39.
Mortlock DP, Innis JW. Mutation of HoxA 13 in hand-foot-genital syndrome. Nature Genet 1997;15:179-80.  Back to cited text no. 39
    
40.
Mussig K, Staiger H, Machicao F, Thamer C, Machann J, Schick F, et al. RARRES2, encoding the novel adipokine chemerin, is a genetic determinant of disproportionate regional body fat distribution: A comparative magnetic resonance imaging study. Metabolism 2009;258:519-24.  Back to cited text no. 40
    
41.
Pausova Z, Abrahamowicz M, Mahboubi A, Syme C, Leonard GT, Perron M, et al. Functional variation in the androgen-receptor gene is associated with visceral adiposity and blood pressure in male adolescents. Hypertension 2010;55:706-14.  Back to cited text no. 41
    
42.
Tchernof A, Bélanger C, Morisset AS, Richard C, Mailloux J, Laberge P, et al. Regional differences in adipose tissue metabolism in women: Minor effect of obesity and body fat distribution. Diabetes 2006;55:1353-60.  Back to cited text no. 42
    
43.
Zhao D, Li B, Yu K, Zheng L. Digit ratio (2D:4D) and hand grip strength in subjects of Han ethnicity: Impact of sex and age. Am J Phys Anthropol 2012;149:266-71.  Back to cited text no. 43
    
44.
Manning JT. The ratio of 2nd to 4th digit length and performance in skiing. J Sports Med Phys Fit 2002;42:446-50.  Back to cited text no. 44
    



 
 
    Tables
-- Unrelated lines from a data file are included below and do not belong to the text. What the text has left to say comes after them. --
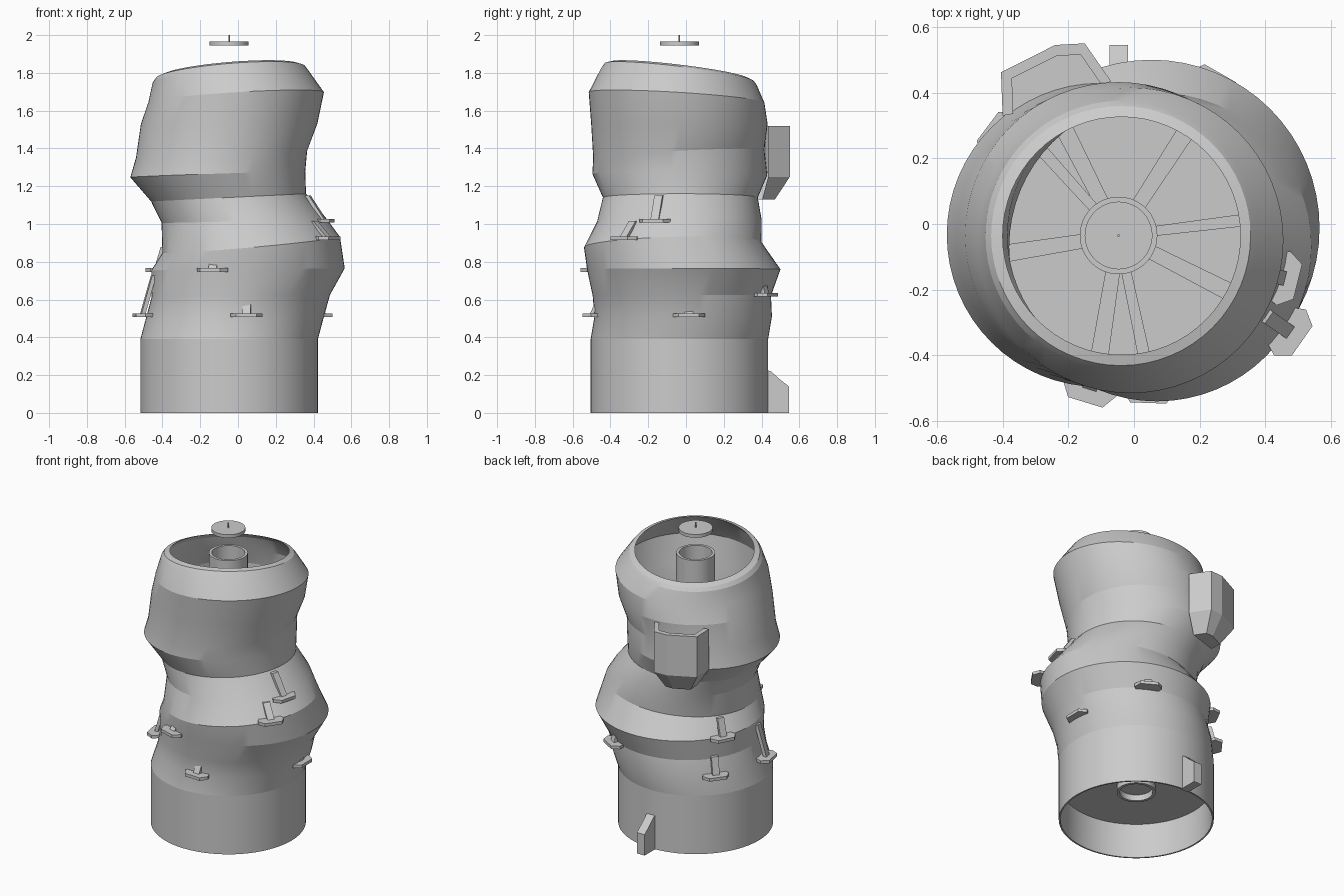
import bpy, bmesh
from math import sin, cos, pi, radians
from mathutils import Vector

if "Cube" in bpy.data.objects:
    bpy.data.objects.remove(bpy.data.objects["Cube"])

CX, CY = -0.047, -0.035   # axis of base, tube and cap
SEG = 64


def finish(name, bm, smooth=None):
    bmesh.ops.recalc_face_normals(bm, faces=bm.faces)
    me = bpy.data.meshes.new(name)
    bm.to_mesh(me)
    bm.free()
    ob = bpy.data.objects.new(name, me)
    bpy.context.collection.objects.link(ob)
    if smooth:
        bpy.ops.object.select_all(action='DESELECT')
        ob.select_set(True)
        bpy.context.view_layer.objects.active = ob
        bpy.ops.object.shade_smooth_by_angle(angle=radians(smooth))
    return ob


def loft(name, rings, closed=False, caps=False):
    """Skin of tilted circles: (x, y, z, radius, slope in x, slope in y)."""
    bm = bmesh.new()
    loops = []
    for x, y, z, r, sx, sy in rings:
        loops.append([bm.verts.new((x + r * cos(a), y + r * sin(a), z + r * (sx * cos(a) + sy * sin(a))))
                      for a in (2 * pi * i / SEG for i in range(SEG))])
    pairs = list(zip(loops, loops[1:])) + ([(loops[-1], loops[0])] if closed else [])
    for a, b in pairs:
        for i in range(SEG):
            j = (i + 1) % SEG
            bm.faces.new((a[i], a[j], b[j], b[i]))
    if caps:
        bm.faces.new(loops[0])
        bm.faces.new(loops[-1])
    return finish(name, bm, 15)


def prism(bm, bottom, top):
    lo = [bm.verts.new(p) for p in bottom]
    hi = [bm.verts.new(p) for p in top]
    bm.faces.new(lo)
    bm.faces.new(hi)
    for i in range(len(lo)):
        j = (i + 1) % len(lo)
        bm.faces.new((lo[i], lo[j], hi[j], hi[i]))


# Twisted outer shell with a thin wall
body = [
    (CX, CY, 0.39, .47, 0, 0),
    (-.015, -.015, 0.51, .47, 0, 0),
    (.015, -.022, 0.62, .472, .01, 0),
    (.053, -.012, 0.76, .512, .01, 0),
    (.07, -.07, 0.89, .47, .09, .03),
    (.03, -.035, 1.02, .435, .03, .01),
    (-.05, -.03, 1.14, .41, .05, 0),
    (-.107, -.033, 1.262, .463, .032, -.01),
    (-.087, -.038, 1.37, .453, .04, .05),
    (-.047, -.035, 1.53, .467, 0, 0),
    (-.01, -.05, 1.67, .465, .06, -.06),
    (-.04, -.037, 1.78, .412, .08, -.11),
    (-.04, -.036, 1.803, .395, .08, -.12),
    (-.038, -.036, 1.815, .362, .08, -.12),
]
inner = [(x, y, z, r - .02, sx, sy) for x, y, z, r, sx, sy in body[:-2]]
loft("tower_shell", body + inner[::-1], closed=True)

# Base drum
loft("base_drum", [(CX, CY, z, r, 0, 0) for z, r in
                   ((0, .47), (.39, .47), (.39, .455), (0, .46))], closed=True)

# Floor, inner tube and floating cap with its pin
loft("floor", [(CX, CY, z, .46, 0, 0) for z in (.23, .26)], caps=True)
loft("inner_tube", [(CX, CY, z, r, 0, 0) for z, r in
                    ((.19, .118), (1.80, .118), (1.80, .10), (.19, .10))], closed=True)
loft("tube_floor", [(CX, CY, z, .105, 0, 0) for z in (.23, .25)], caps=True)
loft("cap_disc", [(CX, CY, z, .103, 0, 0) for z in (1.945, 1.967)], caps=True)
loft("cap_pin", [(CX, CY, z, .004, 0, 0) for z in (1.96, 2.0)], caps=True)

# Spokes between tube and shell
bm = bmesh.new()
for z, w, angles in ((.30, .022, (117, 189, 261, 333, 57)), (.42, .015, (7, 132, 282))):
    for deg in angles:
        a = radians(deg)
        u, v = Vector((cos(a), sin(a), 0)), Vector((-sin(a), cos(a), 0))
        c = Vector((CX, CY, z))
        quad = [c + u * .11 - v * w, c + u * .45 - v * w * 1.3,
                c + u * .45 + v * w * 1.3, c + u * .11 + v * w]
        prism(bm, quad, [p + Vector((0, 0, .02)) for p in quad])
finish("spokes", bm)


# Hanging steps: tread with clipped corners and a slanted brace up to the wall
def step(i, x, y, z, deg, rise, lean):
    a = radians(deg)
    u, v = Vector((cos(a), sin(a), 0)), Vector((-sin(a), cos(a), 0))
    up = Vector((0, 0, 1))
    c = Vector((x, y, z))
    bm = bmesh.new()
    plan = [(-.05, -.06), (.0, -.085), (.045, -.055), (.045, .055), (.0, .085), (-.05, .06)]
    lo = [c + u * p + v * q - up * .01 for p, q in plan]
    prism(bm, lo, [p + up * .02 for p in lo])
    foot = [c + u * p + v * q for p, q in ((-.01, -.022), (.012, -.022), (.012, .022), (-.01, .022))]
    prism(bm, foot, [p - u * lean + up * rise for p in foot])
    finish("step_%d" % i, bm)


STEPS = [
    (.045, -.50, .517, -92, .105, .05),
    (-.135, -.50, .757, -107, .10, .08),
    (-.505, -.13, .517, 190, .21, .06),
    (.455, .015, .517, 0, .09, .03),
    (.475, -.33, .925, -35, .09, .09),
    (.455, -.165, 1.017, -14, .135, .09),
    (.24, .42, .625, 60, .11, .03),
    (-.425, .215, .757, 153, .12, .04),
    (-.41, .27, .517, 143, .12, .03),
]
for i, s in enumerate(STEPS):
    step(i + 1, *s)

# Open-topped bay on the back, tapering underneath
outline = [(-.40, .33), (-.405, .462), (-.24, .545), (-.15, .55), (-.07, .435)]
ctr = Vector((-.23, .42, 0))
bm = bmesh.new()


def bay_ring(z, k, toward):
    t = Vector((toward[0], toward[1], 0))
    return [bm.verts.new(t + (Vector((x, y, 0)) - t) * k + Vector((0, 0, z))) for x, y in outline]


wall = (-.22, .36)
rings = [bay_ring(1.13, .58, wall), bay_ring(1.25, 1, wall), bay_ring(1.52, 1, wall),
         bay_ring(1.52, .82, wall), bay_ring(1.27, .82, wall)]
for a, b in zip(rings, rings[1:]):
    for i in range(4):
        bm.faces.new((a[i], a[i + 1], b[i + 1], b[i]))
bm.faces.new(rings[0])
bm.faces.new(rings[-1])
finish("back_bay", bm)

# Wedge fin at the back of the base
side = [(.42, 0), (.545, 0), (.545, .14), (.50, .175), (.45, .22), (.42, .23)]
bm = bmesh.new()
prism(bm, [(-.075, y, z) for y, z in side], [(-.018, y, z) for y, z in side])
finish("base_fin", bm)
  [Table 1], [Table 2], [Table 3], [Table 4]



 

Top
 
 
  Search
 
Similar in PUBMED
   Search Pubmed for
   Search in Google Scholar for
 Related articles
Access Statistics
Email Alert *
Add to My List *
* Registration required (free)

 
  In this article
Abstract
Introduction
Materials and Me...
Results
Discussion
Conclusion
References
Article Tables

 Article Access Statistics
    Viewed55    
    Printed0    
    Emailed0    
    PDF Downloaded24    
    Comments [Add]    

Recommend this journal